For young outsider artists like Lancaster, Instagram has proven to be an integral stepping stone in getting their work from the studio to the runway. Alessandro Michele, for example, discovered the painter Helen Downie, who goes by @UnskilledWorker on Instagram, and this season he incorporated the illustrations of Jayde Fish (@mrsjaydefish) into his collection as well. In real life, Michele has also become a huge fan of the artist Trevor Andrew a.k.a the GucciGhost, and flew him from his Bed-Stuy studio all the way to Milan last season to spray-paint Gucci coats and accessories.
Today, Instagram has allowed for a cross-pollination of creativity that not only allows brands like Gucci and Calvin Klein to poach fresh talent, but also gives young artists a platform on the runway, which they might struggle to find at a gallery.
“I don’t want to say it’s changed my life,” said Lancaster of the impact of Instagram, “but it’s a great tool.”
Today, Lancaster has almost 23,000 followers on Instagram, but has built enough of a reputation that she’s now being approached offline as well. The musical artist Dev Hynes asked her to collaborate for an art book called Feelings, which was published by Rizzoli last November, and she recently did a collection for Print All Over Me, which dropped at the end of August.
And as the path to gallery shows becomes increasingly fraught, Lancaster is experimenting with other alternative outlets as well: “Acting!” she said when asked what her plans were for the future. “It’s been a secret dream of mine.
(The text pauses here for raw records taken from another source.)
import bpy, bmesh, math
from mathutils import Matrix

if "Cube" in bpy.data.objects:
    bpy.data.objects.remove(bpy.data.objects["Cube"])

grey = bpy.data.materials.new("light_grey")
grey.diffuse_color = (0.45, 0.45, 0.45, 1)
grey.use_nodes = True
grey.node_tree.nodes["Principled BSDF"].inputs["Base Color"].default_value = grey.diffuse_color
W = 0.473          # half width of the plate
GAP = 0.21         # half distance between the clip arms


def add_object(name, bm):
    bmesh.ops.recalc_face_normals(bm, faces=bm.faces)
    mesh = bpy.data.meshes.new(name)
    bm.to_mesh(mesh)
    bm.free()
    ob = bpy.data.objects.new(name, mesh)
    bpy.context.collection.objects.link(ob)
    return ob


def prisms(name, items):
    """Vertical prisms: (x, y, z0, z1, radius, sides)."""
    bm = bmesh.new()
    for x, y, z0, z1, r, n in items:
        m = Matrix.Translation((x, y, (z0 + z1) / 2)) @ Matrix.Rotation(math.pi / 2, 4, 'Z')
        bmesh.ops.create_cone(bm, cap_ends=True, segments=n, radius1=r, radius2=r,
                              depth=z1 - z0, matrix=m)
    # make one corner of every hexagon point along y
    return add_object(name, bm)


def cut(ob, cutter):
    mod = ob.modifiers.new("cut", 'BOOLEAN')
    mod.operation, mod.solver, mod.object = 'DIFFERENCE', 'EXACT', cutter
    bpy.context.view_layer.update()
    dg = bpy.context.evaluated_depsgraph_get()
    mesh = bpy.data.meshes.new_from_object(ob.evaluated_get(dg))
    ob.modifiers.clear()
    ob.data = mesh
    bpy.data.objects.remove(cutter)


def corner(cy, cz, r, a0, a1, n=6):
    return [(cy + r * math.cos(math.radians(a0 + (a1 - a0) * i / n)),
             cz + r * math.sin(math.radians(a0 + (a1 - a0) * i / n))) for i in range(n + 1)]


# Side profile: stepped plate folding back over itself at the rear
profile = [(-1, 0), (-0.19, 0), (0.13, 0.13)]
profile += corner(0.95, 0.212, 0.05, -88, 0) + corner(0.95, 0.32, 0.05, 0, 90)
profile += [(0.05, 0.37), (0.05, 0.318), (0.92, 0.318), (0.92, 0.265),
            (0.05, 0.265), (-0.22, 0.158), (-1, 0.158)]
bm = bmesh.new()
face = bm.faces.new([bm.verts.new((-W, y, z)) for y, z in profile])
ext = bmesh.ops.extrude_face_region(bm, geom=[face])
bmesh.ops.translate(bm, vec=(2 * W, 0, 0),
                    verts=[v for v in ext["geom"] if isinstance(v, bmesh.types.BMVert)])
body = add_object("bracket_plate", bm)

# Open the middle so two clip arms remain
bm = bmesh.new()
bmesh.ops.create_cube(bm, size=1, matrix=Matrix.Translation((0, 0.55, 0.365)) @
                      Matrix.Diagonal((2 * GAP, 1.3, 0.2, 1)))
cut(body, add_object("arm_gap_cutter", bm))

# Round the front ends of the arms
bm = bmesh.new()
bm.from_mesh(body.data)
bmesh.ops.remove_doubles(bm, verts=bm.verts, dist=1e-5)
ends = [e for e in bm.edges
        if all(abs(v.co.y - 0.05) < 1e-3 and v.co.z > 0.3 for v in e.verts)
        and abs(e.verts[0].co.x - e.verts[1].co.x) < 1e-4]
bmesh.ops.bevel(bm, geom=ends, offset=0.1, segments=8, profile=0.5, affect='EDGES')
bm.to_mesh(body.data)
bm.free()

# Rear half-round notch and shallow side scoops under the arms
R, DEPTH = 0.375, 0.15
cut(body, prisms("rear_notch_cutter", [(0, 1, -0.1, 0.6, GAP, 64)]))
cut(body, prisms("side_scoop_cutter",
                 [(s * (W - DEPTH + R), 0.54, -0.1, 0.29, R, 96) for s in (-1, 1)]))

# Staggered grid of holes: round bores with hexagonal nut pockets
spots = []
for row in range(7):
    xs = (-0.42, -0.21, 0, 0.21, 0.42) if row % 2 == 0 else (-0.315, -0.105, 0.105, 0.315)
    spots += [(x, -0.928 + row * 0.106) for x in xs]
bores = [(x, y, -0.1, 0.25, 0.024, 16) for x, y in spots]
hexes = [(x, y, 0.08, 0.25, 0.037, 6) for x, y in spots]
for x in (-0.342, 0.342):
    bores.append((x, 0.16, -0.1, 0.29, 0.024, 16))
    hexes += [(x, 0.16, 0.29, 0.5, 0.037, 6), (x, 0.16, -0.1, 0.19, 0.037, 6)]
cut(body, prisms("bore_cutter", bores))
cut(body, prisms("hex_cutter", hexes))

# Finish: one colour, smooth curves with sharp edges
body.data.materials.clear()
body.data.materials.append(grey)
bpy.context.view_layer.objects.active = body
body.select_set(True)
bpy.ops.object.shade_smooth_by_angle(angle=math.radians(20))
I just realized two weeks ago that I wanted to start doing it. What am I waiting for?”